*The task:* Work out the number of lines in the listing that include the string "True". Reply with that number alone.

*Data provided:*
_ _ _ _

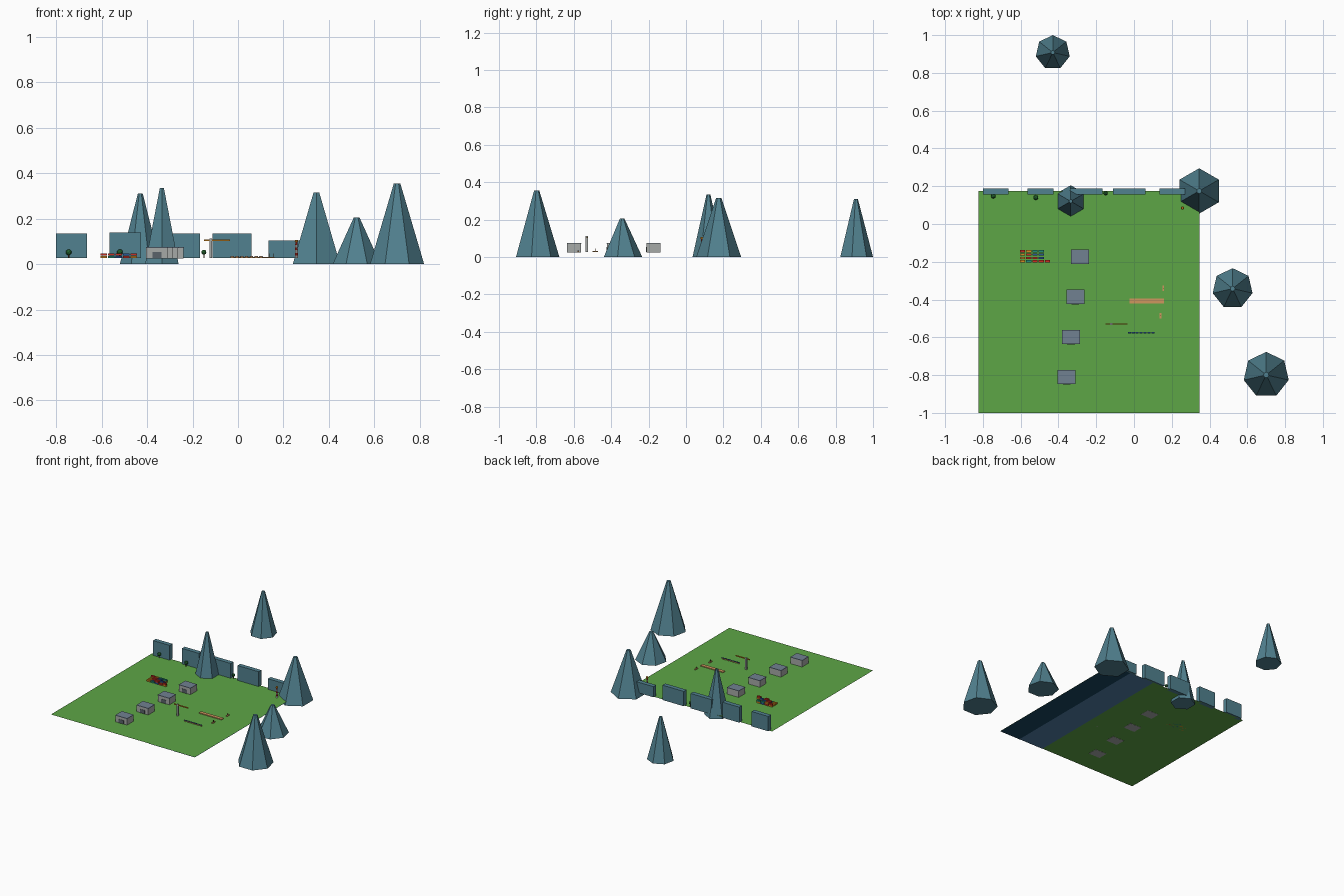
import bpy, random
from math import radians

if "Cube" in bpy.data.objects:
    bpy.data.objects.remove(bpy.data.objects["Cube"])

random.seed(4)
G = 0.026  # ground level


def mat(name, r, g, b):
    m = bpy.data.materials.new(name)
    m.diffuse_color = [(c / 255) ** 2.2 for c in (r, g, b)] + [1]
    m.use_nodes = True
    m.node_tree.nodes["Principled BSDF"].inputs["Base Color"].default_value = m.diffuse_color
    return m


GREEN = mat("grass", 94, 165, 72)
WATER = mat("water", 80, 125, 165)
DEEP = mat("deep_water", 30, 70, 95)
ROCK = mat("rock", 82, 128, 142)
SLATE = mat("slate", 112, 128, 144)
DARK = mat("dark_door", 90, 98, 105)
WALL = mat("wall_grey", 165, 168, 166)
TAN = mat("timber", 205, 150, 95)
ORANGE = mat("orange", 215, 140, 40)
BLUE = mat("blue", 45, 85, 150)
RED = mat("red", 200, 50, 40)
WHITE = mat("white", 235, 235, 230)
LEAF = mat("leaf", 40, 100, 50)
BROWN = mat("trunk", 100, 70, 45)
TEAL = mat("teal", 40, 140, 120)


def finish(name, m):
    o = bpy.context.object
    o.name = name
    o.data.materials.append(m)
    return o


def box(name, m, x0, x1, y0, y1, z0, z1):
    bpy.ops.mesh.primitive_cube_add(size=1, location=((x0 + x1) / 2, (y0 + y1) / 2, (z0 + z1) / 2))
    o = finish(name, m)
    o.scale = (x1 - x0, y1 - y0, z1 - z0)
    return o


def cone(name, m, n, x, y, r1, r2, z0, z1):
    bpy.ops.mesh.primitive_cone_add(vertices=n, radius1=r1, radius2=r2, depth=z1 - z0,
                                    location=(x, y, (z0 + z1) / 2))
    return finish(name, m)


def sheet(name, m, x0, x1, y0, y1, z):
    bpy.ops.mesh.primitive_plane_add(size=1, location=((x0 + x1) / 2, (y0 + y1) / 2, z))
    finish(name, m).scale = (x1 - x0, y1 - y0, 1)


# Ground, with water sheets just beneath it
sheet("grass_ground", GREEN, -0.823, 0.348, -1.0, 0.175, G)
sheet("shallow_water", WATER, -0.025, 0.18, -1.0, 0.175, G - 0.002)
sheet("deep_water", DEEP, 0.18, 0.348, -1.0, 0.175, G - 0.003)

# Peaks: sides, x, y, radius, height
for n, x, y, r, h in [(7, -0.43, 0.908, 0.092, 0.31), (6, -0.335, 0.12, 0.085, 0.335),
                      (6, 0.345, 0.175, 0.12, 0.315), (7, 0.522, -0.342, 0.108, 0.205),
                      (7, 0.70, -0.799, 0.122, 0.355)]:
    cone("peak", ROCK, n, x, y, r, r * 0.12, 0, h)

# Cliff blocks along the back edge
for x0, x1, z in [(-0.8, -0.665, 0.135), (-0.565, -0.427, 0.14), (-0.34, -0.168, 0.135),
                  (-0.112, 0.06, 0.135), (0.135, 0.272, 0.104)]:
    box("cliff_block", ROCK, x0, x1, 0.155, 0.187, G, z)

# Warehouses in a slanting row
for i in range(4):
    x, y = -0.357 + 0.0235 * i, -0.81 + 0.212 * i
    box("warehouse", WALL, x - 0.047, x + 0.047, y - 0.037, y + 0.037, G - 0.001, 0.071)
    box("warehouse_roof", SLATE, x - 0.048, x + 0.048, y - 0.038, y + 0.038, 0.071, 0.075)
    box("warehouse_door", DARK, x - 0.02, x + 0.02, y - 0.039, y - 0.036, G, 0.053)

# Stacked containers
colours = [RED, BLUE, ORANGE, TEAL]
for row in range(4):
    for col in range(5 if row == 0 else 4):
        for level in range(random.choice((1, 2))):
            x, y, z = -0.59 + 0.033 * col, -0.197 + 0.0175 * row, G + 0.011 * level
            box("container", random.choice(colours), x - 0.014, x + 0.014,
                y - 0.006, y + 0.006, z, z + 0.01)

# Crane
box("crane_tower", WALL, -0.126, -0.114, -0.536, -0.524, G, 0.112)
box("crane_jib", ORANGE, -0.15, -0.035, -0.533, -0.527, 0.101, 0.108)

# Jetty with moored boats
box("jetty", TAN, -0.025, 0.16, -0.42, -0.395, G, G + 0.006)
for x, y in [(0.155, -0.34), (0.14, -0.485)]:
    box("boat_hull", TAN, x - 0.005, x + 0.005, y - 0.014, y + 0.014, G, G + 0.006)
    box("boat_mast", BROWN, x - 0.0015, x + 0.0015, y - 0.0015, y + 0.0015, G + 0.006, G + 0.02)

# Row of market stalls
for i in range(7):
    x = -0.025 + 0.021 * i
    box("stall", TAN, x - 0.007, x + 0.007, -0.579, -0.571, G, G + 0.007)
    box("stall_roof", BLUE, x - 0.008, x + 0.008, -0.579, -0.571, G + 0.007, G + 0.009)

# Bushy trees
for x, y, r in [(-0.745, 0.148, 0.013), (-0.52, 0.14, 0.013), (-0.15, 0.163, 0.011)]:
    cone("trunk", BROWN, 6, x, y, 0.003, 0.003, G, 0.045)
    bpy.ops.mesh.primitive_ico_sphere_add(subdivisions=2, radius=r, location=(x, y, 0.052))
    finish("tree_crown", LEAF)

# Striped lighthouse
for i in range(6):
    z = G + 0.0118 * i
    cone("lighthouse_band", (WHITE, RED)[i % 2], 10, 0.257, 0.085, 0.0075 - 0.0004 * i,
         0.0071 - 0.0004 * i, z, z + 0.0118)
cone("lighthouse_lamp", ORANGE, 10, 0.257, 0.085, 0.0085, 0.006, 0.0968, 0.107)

_ _ _ _

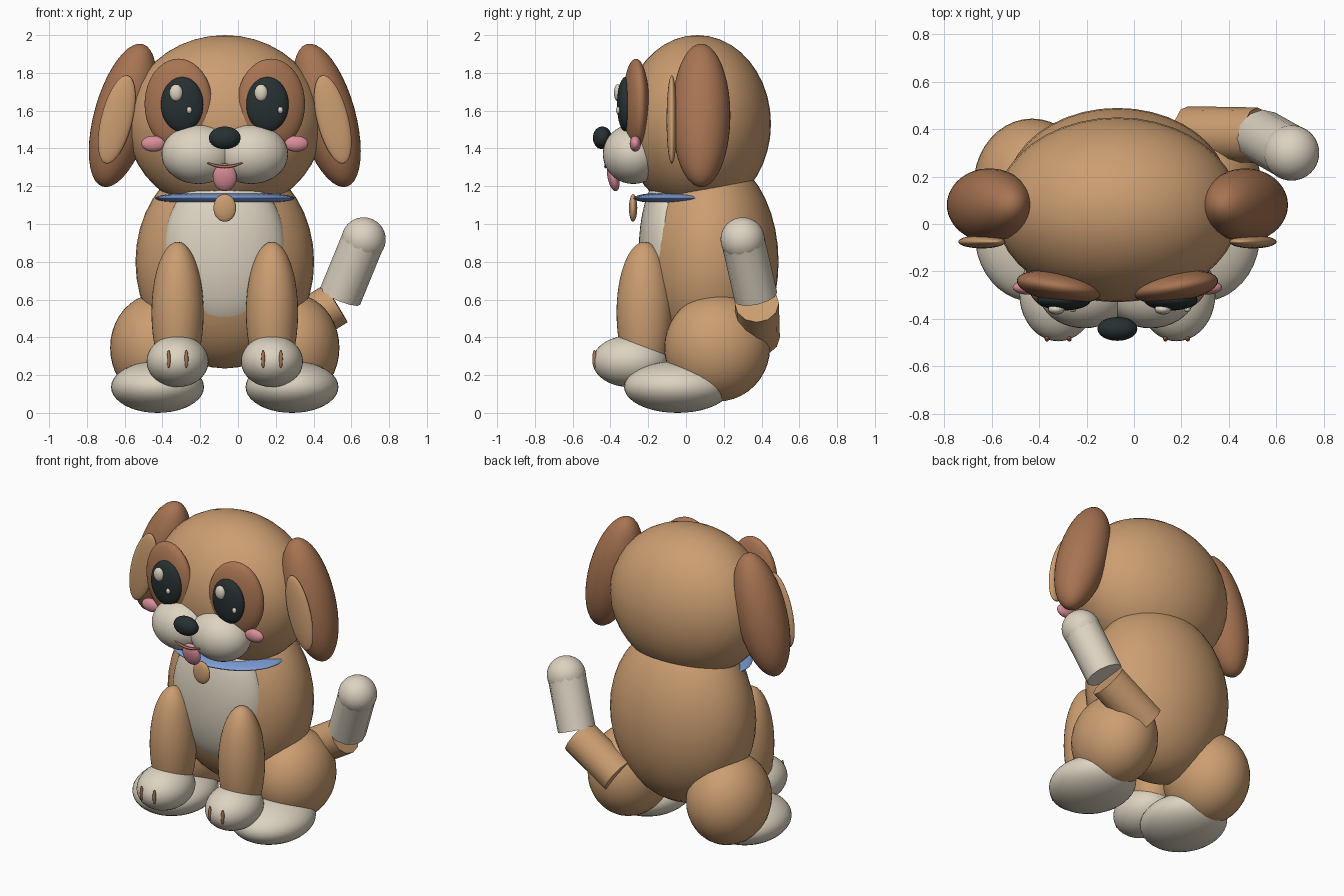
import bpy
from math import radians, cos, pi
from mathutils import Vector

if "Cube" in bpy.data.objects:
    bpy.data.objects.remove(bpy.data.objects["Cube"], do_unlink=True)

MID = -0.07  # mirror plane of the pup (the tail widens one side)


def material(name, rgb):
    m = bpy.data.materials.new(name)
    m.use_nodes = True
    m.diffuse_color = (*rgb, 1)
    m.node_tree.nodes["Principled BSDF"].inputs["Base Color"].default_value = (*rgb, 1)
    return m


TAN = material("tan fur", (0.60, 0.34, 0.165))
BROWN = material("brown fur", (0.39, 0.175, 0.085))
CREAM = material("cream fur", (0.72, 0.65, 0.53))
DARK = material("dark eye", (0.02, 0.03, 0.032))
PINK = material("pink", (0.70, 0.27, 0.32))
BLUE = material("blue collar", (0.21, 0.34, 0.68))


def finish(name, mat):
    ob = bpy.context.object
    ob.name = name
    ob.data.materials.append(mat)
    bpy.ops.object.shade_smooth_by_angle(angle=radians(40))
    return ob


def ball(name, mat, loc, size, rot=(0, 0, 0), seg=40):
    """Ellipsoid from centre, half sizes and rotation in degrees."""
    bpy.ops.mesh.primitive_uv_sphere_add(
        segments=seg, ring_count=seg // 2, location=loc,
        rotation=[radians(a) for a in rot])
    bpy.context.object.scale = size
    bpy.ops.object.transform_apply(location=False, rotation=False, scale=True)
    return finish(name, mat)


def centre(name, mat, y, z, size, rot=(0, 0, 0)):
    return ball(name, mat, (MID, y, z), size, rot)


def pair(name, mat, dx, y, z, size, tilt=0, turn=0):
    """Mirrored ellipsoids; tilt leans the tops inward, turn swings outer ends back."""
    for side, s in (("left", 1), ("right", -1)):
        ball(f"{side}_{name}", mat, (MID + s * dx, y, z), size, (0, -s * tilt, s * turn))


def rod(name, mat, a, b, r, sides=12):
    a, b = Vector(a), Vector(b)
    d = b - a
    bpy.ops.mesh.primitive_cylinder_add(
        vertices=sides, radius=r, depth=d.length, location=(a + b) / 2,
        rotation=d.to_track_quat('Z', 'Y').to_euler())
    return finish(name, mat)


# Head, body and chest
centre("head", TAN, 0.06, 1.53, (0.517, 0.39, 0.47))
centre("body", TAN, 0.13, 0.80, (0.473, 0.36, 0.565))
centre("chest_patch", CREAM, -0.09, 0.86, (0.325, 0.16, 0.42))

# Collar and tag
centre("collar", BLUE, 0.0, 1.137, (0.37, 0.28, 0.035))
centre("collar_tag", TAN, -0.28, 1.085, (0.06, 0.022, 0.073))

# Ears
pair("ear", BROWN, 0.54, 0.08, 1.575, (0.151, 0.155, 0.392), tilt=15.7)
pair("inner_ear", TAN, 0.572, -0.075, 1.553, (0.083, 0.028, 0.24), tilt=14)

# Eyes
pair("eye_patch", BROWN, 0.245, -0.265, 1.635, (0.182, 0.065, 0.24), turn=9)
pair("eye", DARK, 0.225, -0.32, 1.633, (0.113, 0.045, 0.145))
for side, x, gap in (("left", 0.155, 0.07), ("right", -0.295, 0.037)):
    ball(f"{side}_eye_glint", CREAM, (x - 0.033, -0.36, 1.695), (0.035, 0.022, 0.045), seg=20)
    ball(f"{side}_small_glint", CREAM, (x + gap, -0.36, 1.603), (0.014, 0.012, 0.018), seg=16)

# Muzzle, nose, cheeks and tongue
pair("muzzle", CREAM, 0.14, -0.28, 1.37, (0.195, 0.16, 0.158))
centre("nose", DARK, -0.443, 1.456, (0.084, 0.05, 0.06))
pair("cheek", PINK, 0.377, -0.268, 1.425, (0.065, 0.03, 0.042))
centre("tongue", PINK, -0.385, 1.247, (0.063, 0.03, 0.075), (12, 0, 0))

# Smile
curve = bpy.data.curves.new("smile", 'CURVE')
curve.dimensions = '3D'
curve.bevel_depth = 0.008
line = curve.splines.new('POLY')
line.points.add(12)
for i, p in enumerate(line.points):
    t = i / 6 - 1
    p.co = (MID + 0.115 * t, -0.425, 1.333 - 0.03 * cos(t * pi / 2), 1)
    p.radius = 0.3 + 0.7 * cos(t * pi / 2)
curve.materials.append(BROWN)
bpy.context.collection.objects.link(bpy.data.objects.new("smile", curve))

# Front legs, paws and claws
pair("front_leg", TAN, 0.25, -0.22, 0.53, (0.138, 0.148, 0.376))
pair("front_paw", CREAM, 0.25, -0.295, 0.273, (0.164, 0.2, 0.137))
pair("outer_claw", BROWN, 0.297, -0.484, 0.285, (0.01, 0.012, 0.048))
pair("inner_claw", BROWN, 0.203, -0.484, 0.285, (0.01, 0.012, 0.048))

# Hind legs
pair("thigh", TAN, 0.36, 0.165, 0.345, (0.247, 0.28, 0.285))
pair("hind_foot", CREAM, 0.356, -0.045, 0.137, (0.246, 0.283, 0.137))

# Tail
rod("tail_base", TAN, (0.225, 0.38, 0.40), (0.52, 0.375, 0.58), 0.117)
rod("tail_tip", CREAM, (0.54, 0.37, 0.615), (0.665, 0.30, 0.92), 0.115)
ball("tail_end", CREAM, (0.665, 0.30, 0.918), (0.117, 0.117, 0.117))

_ _ _ _

*Result below:* 4